Chapter 5, about bonded Chinese servants, further clarifies the continued racial regulation of domestic labor. Beginning with an anecdote from a U.S. Marine Corps colonel who employed "Ah" See, Urban illustrates the patronizing racism undergirding U.S. immigration policy and prevailing cultural attitudes. Through a contract and bonding system, Chinese immigrant labor was highly monitored and regulated during the exclusionary period; the only Chinese allowed to work in the United States were servants, and there was no method by which they could transition from contract laborers to permanent residents or citizens. As the author indicates, this was the basis of a "guest worker" program as we understand it today. Denying residency status or citizenship created opportunities for exploitation because Chinese had no legal protections of due process. Urban's contributions in this chapter reveal the dilemma at the time, as he discusses how immigration officials tried to have it both ways by upholding exclusionary policies while allowing opportunities for Chinese immigrants to enter and work in the United States.
The detail with which Urban traces the relationships between immigration policies, racism, and labor markets is valuable, and his arguments add complexity and depth to social historians' explorations of labor—particularly Chinese labor—in the United States. In addition, this book is timely, partly because it resonates with the continuing contemporary political rhetoric about immigration and the economic "threat" of China, but primarily because it carves a space for discussing domestic labor as a major component of nation building. Urban draws links between race studies, immigration law, and gender studies and buttresses his arguments with the commentaries and reports of a wide variety of writers from the period. He organizes the book both topically and chronologically, building a comprehensive argument about labor policy and its enactment in the United States.
Tena L. Helton is Associate Professor of English at the University of Illinois Springfield. Her primary expertise is in nineteenth-century literature and culture.

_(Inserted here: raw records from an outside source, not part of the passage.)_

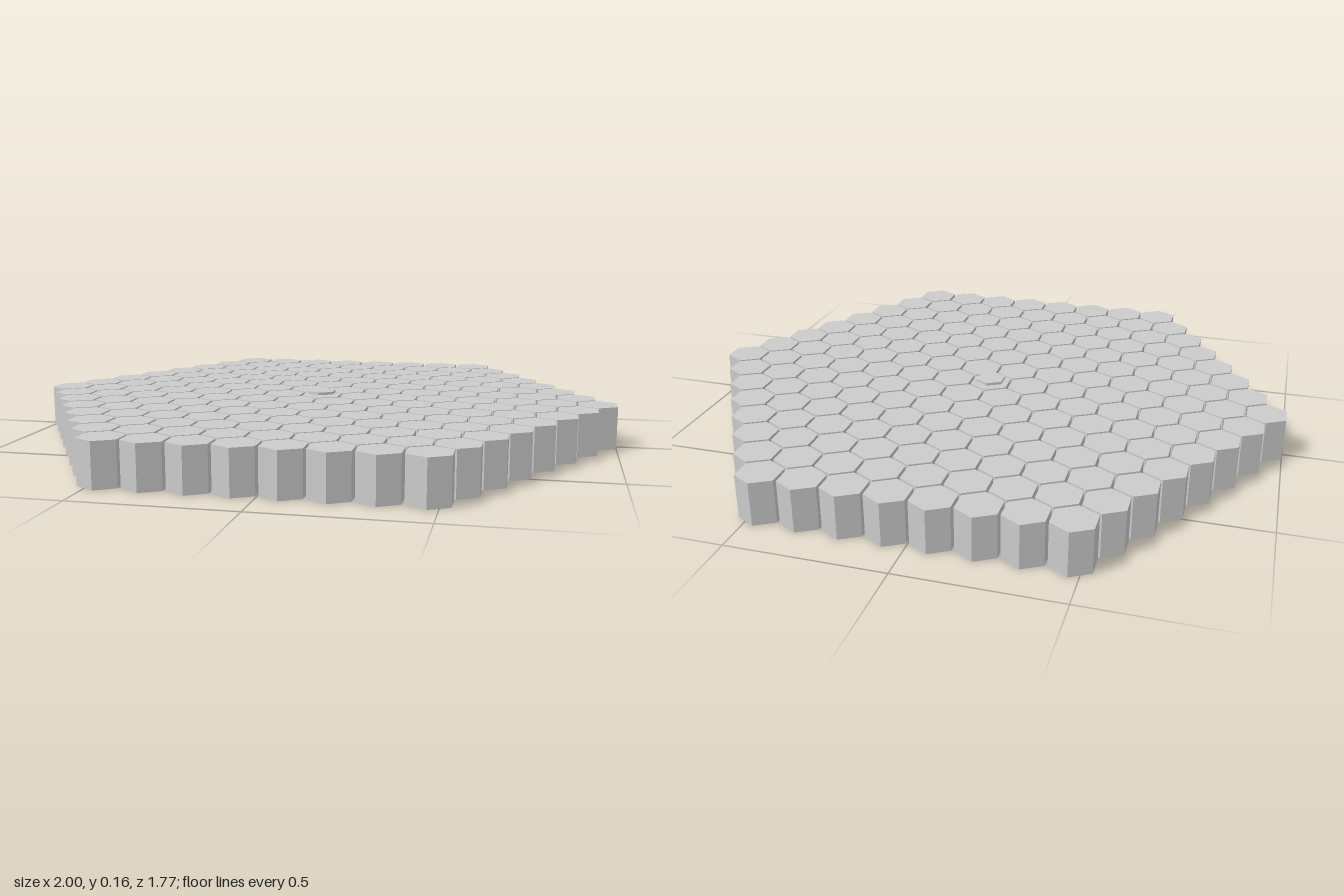
import * as THREE from 'three';

const RINGS = 7;          // tiles from the centre to each corner
const SPACING = 0.1339;   // distance between neighbouring tile centres
const TILE_RADIUS = 0.0722;
const TILE_HEIGHT = 0.141;

// Six-sided prism with corners pointing along z, standing on y = bottom
function hexPrism(radius, bottom, top) {
  const geometry = new THREE.CylinderGeometry(radius, radius, top - bottom, 6);
  return geometry.translate(0, (bottom + top) / 2, 0);
}

export function createModel() {
  const model = new THREE.Group();
  model.name = 'hexTileBoard';
  const material = new THREE.MeshStandardMaterial({ color: 0xcccccc, flatShading: true });

  // Board: rows of tiles that get shorter away from the middle row
  const tiles = new THREE.Group();
  tiles.name = 'tiles';
  model.add(tiles);
  const tileGeometry = hexPrism(TILE_RADIUS, 0, TILE_HEIGHT);
  for (let row = -RINGS; row <= RINGS; row++) {
    const count = 2 * RINGS + 1 - Math.abs(row);
    for (let i = 0; i < count; i++) {
      const tile = new THREE.Mesh(tileGeometry, material);
      tile.name = 'tile';
      tile.position.set((i - (count - 1) / 2) * SPACING, 0, row * SPACING * Math.sqrt(3) / 2);
      tiles.add(tile);
    }
  }

  // Thin marker hovering just above the centre tile
  const marker = new THREE.Mesh(hexPrism(0.051, 0.147, 0.156), material);
  marker.name = 'centreMarker';
  model.add(marker);

  return model;
}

A specialist in early American literature and culture, she has published articles on African American, Native American, and Asian American history, literature, and film in various academic journals.